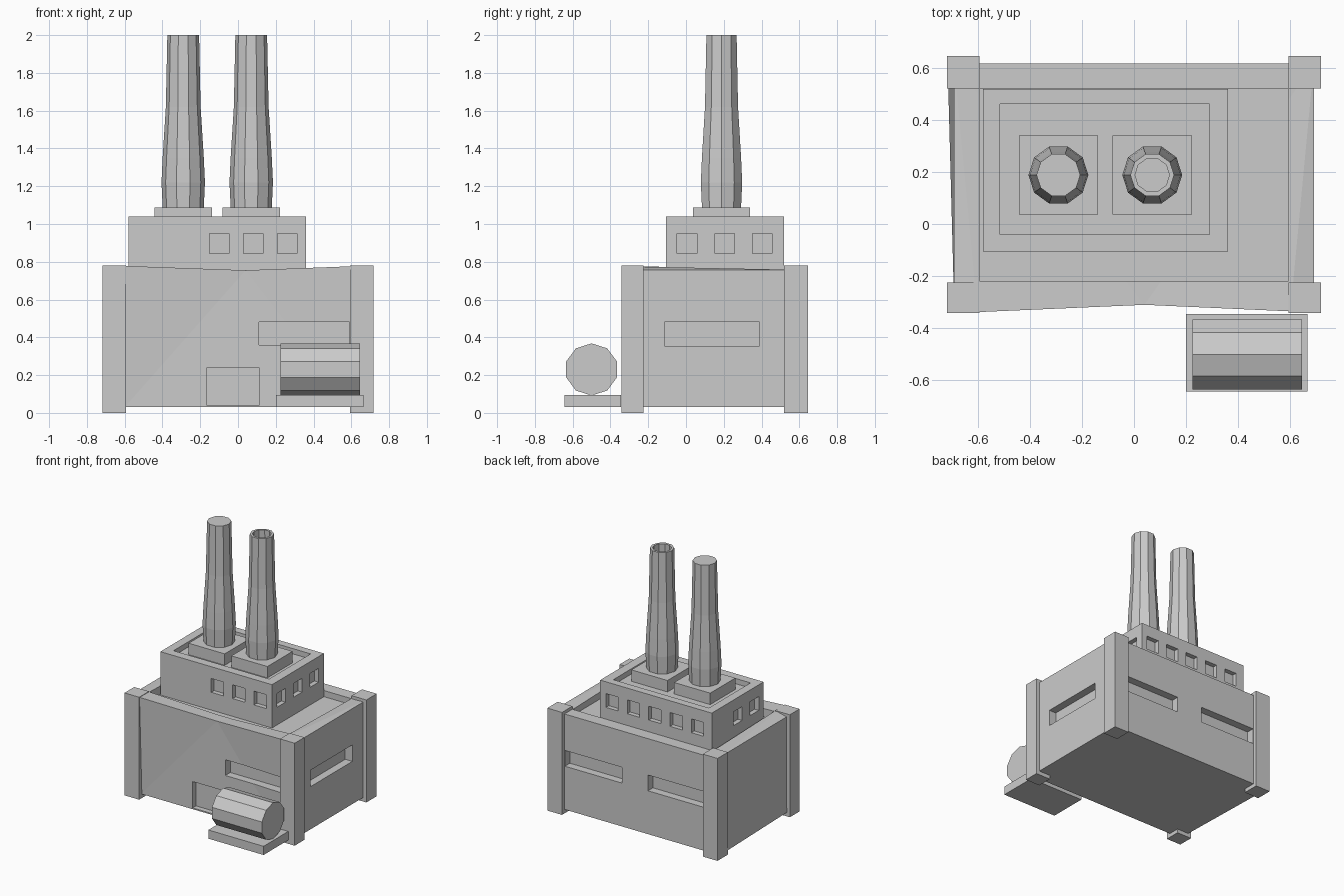
import bpy, bmesh
from math import sin, cos, tau, pi

if "Cube" in bpy.data.objects:
    bpy.data.objects.remove(bpy.data.objects["Cube"])


def finish(bm, name):
    bmesh.ops.recalc_face_normals(bm, faces=bm.faces)
    me = bpy.data.meshes.new(name)
    bm.to_mesh(me)
    bm.free()
    ob = bpy.data.objects.new(name, me)
    bpy.context.collection.objects.link(ob)
    return ob


def loft(name, rings, tri=False):
    """Skin a stack of equal-length rings and cap both ends."""
    bm = bmesh.new()
    vs = [[bm.verts.new(p) for p in r] for r in rings]
    n = len(vs[0])
    for a, b in zip(vs, vs[1:]):
        for i in range(n):
            j = (i + 1) % n
            bm.faces.new((a[i], a[j], b[j], b[i]))
    bm.faces.new(vs[0][::-1])
    bm.faces.new(vs[-1])
    if tri:
        bmesh.ops.triangulate(bm, faces=bm.faces)
    return finish(bm, name)


def boxes(name, bounds):
    """One mesh of boxes given as (x0, x1, y0, y1, z0, z1)."""
    bm = bmesh.new()
    for x0, x1, y0, y1, z0, z1 in bounds:
        for v in bmesh.ops.create_cube(bm, size=1)["verts"]:
            v.co = (x1 if v.co.x > 0 else x0,
                    y1 if v.co.y > 0 else y0,
                    z1 if v.co.z > 0 else z0)
    return finish(bm, name)


def carve(target, bounds):
    """Cut box-shaped recesses, then discard the cutter."""
    cutter = boxes(target.name + "_cutter", bounds)
    cutter.hide_render = True
    mod = target.modifiers.new("recesses", "BOOLEAN")
    mod.operation, mod.solver, mod.object = "DIFFERENCE", "EXACT", cutter
    bpy.context.view_layer.objects.active = target
    bpy.ops.object.modifier_apply(modifier=mod.name)
    bpy.data.objects.remove(cutter)


# Main hall: slightly bowed front parapet and leaning left wall
bottom = [(-0.715, 0.615, 0.03), (-0.69, -0.31, 0.03), (-0.6, -0.31, 0.03), (0.04, -0.31, 0.03),
          (0.6, -0.31, 0.03), (0.69, -0.31, 0.03), (0.69, 0.615, 0.03)]
top = [(-0.69, 0.615, 0.757), (-0.69, -0.31, 0.757), (-0.6, -0.338, 0.778), (0.04, -0.31, 0.755),
       (0.6, -0.335, 0.776), (0.69, -0.31, 0.757), (0.69, 0.615, 0.757)]
hall = loft("main_hall", [bottom, top], tri=True)
d = 0.06
carve(hall, [
    (-0.59, 0.59, -0.22, 0.52, 0.71, 1.0),             # sunken roof
    (0.11, 0.59, -0.5, -0.31 + d, 0.36, 0.48),         # front window
    (0.11, 0.589, 0.615 - d, 0.8, 0.36, 0.48),         # back windows
    (-0.589, -0.11, 0.615 - d, 0.8, 0.36, 0.48),
    (0.69 - d, 0.9, -0.115, 0.39, 0.355, 0.48),        # right window
    (-0.165, 0.11, -0.5, -0.27, -0.1, 0.24),           # front doorway
])
boxes("doorway_sill", [(-0.165, 0.11, -0.31, -0.26, 0.03, 0.04)])

# Corner pillars
for side, s in (("left", -1), ("right", 1)):
    x0, x1 = sorted((s * 0.593, s * 0.717))
    boxes("front_pillar_" + side, [(x0, x1, -0.342, -0.225, 0, 0.78)])
    boxes("back_pillar_" + side, [(x0, x1, 0.52, 0.645, 0, 0.78)])

# Upper block with window rows
upper = boxes("upper_block", [(-0.58, 0.36, -0.105, 0.518, 0.70, 1.04)])
w, d, z0, z1 = 0.052, 0.035, 0.845, 0.95
cuts = [(-0.515, 0.29, -0.04, 0.46, 1.0, 1.2)]
for i in range(5):
    x = 0.26 - 0.18 * i
    cuts.append((x - w, x + w, 0.518 - d, 0.7, z0, z1))
    if i < 3:
        cuts.append((x - w, x + w, -0.3, -0.105 + d, z0, z1))
for i, y in enumerate((0.005, 0.205, 0.403)):
    cuts.append((0.36 - d, 0.5, y - w, y + w, z0, z1))
    if i < 2:
        cuts.append((-0.7, -0.58 + d, y - w, y + w, z0, z1))
carve(upper, cuts)


# Chimneys on square plinths; the right one is open at the top
def ring(cx, cy, r, z, n=10):
    return [(cx + r * cos(tau * i / n), cy + r * sin(tau * i / n), z) for i in range(n)]


stack = [(0.108, 1.07), (0.115, 1.22), (0.109, 1.35), (0.092, 1.62), (0.084, 2.0)]
bore = [(0.066, 2.0), (0.07, 1.6)]
for side, cx in (("left", -0.29), ("right", 0.07)):
    boxes("chimney_plinth_" + side, [(cx - 0.152, cx + 0.152, 0.037, 0.34, 0.99, 1.087)])
    profile = stack + (bore if side == "right" else [])
    loft("chimney_" + side, [ring(cx, 0.188, r, z) for r, z in profile])

# Storage tank lying on its slab
boxes("tank_base", [(0.2, 0.665, -0.642, -0.345, 0.03, 0.096)])
loft("tank", [[(x, -0.5 + 0.141 * cos(a), 0.23 + 0.138 * sin(a))
               for a in (pi / 2 + tau * i / 10 for i in range(10))] for x in (0.225, 0.645)])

^^^^^^^^

### WHAT THE TASK REQUIRES:
Could you repeat the listing above exactly, omitting its pictures?

### OUTPUT OF THE TASK:
import bpy, bmesh
from math import sin, cos, tau, pi

if "Cube" in bpy.data.objects:
    bpy.data.objects.remove(bpy.data.objects["Cube"])


def finish(bm, name):
    bmesh.ops.recalc_face_normals(bm, faces=bm.faces)
    me = bpy.data.meshes.new(name)
    bm.to_mesh(me)
    bm.free()
    ob = bpy.data.objects.new(name, me)
    bpy.context.collection.objects.link(ob)
    return ob


def loft(name, rings, tri=False):
    """Skin a stack of equal-length rings and cap both ends."""
    bm = bmesh.new()
    vs = [[bm.verts.new(p) for p in r] for r in rings]
    n = len(vs[0])
    for a, b in zip(vs, vs[1:]):
        for i in range(n):
            j = (i + 1) % n
            bm.faces.new((a[i], a[j], b[j], b[i]))
    bm.faces.new(vs[0][::-1])
    bm.faces.new(vs[-1])
    if tri:
        bmesh.ops.triangulate(bm, faces=bm.faces)
    return finish(bm, name)


def boxes(name, bounds):
    """One mesh of boxes given as (x0, x1, y0, y1, z0, z1)."""
    bm = bmesh.new()
    for x0, x1, y0, y1, z0, z1 in bounds:
        for v in bmesh.ops.create_cube(bm, size=1)["verts"]:
            v.co = (x1 if v.co.x > 0 else x0,
                    y1 if v.co.y > 0 else y0,
                    z1 if v.co.z > 0 else z0)
    return finish(bm, name)


def carve(target, bounds):
    """Cut box-shaped recesses, then discard the cutter."""
    cutter = boxes(target.name + "_cutter", bounds)
    cutter.hide_render = True
    mod = target.modifiers.new("recesses", "BOOLEAN")
    mod.operation, mod.solver, mod.object = "DIFFERENCE", "EXACT", cutter
    bpy.context.view_layer.objects.active = target
    bpy.ops.object.modifier_apply(modifier=mod.name)
    bpy.data.objects.remove(cutter)


# Main hall: slightly bowed front parapet and leaning left wall
bottom = [(-0.715, 0.615, 0.03), (-0.69, -0.31, 0.03), (-0.6, -0.31, 0.03), (0.04, -0.31, 0.03),
          (0.6, -0.31, 0.03), (0.69, -0.31, 0.03), (0.69, 0.615, 0.03)]
top = [(-0.69, 0.615, 0.757), (-0.69, -0.31, 0.757), (-0.6, -0.338, 0.778), (0.04, -0.31, 0.755),
       (0.6, -0.335, 0.776), (0.69, -0.31, 0.757), (0.69, 0.615, 0.757)]
hall = loft("main_hall", [bottom, top], tri=True)
d = 0.06
carve(hall, [
    (-0.59, 0.59, -0.22, 0.52, 0.71, 1.0),             # sunken roof
    (0.11, 0.59, -0.5, -0.31 + d, 0.36, 0.48),         # front window
    (0.11, 0.589, 0.615 - d, 0.8, 0.36, 0.48),         # back windows
    (-0.589, -0.11, 0.615 - d, 0.8, 0.36, 0.48),
    (0.69 - d, 0.9, -0.115, 0.39, 0.355, 0.48),        # right window
    (-0.165, 0.11, -0.5, -0.27, -0.1, 0.24),           # front doorway
])
boxes("doorway_sill", [(-0.165, 0.11, -0.31, -0.26, 0.03, 0.04)])

# Corner pillars
for side, s in (("left", -1), ("right", 1)):
    x0, x1 = sorted((s * 0.593, s * 0.717))
    boxes("front_pillar_" + side, [(x0, x1, -0.342, -0.225, 0, 0.78)])
    boxes("back_pillar_" + side, [(x0, x1, 0.52, 0.645, 0, 0.78)])

# Upper block with window rows
upper = boxes("upper_block", [(-0.58, 0.36, -0.105, 0.518, 0.70, 1.04)])
w, d, z0, z1 = 0.052, 0.035, 0.845, 0.95
cuts = [(-0.515, 0.29, -0.04, 0.46, 1.0, 1.2)]
for i in range(5):
    x = 0.26 - 0.18 * i
    cuts.append((x - w, x + w, 0.518 - d, 0.7, z0, z1))
    if i < 3:
        cuts.append((x - w, x + w, -0.3, -0.105 + d, z0, z1))
for i, y in enumerate((0.005, 0.205, 0.403)):
    cuts.append((0.36 - d, 0.5, y - w, y + w, z0, z1))
    if i < 2:
        cuts.append((-0.7, -0.58 + d, y - w, y + w, z0, z1))
carve(upper, cuts)


# Chimneys on square plinths; the right one is open at the top
def ring(cx, cy, r, z, n=10):
    return [(cx + r * cos(tau * i / n), cy + r * sin(tau * i / n), z) for i in range(n)]


stack = [(0.108, 1.07), (0.115, 1.22), (0.109, 1.35), (0.092, 1.62), (0.084, 2.0)]
bore = [(0.066, 2.0), (0.07, 1.6)]
for side, cx in (("left", -0.29), ("right", 0.07)):
    boxes("chimney_plinth_" + side, [(cx - 0.152, cx + 0.152, 0.037, 0.34, 0.99, 1.087)])
    profile = stack + (bore if side == "right" else [])
    loft("chimney_" + side, [ring(cx, 0.188, r, z) for r, z in profile])

# Storage tank lying on its slab
boxes("tank_base", [(0.2, 0.665, -0.642, -0.345, 0.03, 0.096)])
loft("tank", [[(x, -0.5 + 0.141 * cos(a), 0.23 + 0.138 * sin(a))
               for a in (pi / 2 + tau * i / 10 for i in range(10))] for x in (0.225, 0.645)])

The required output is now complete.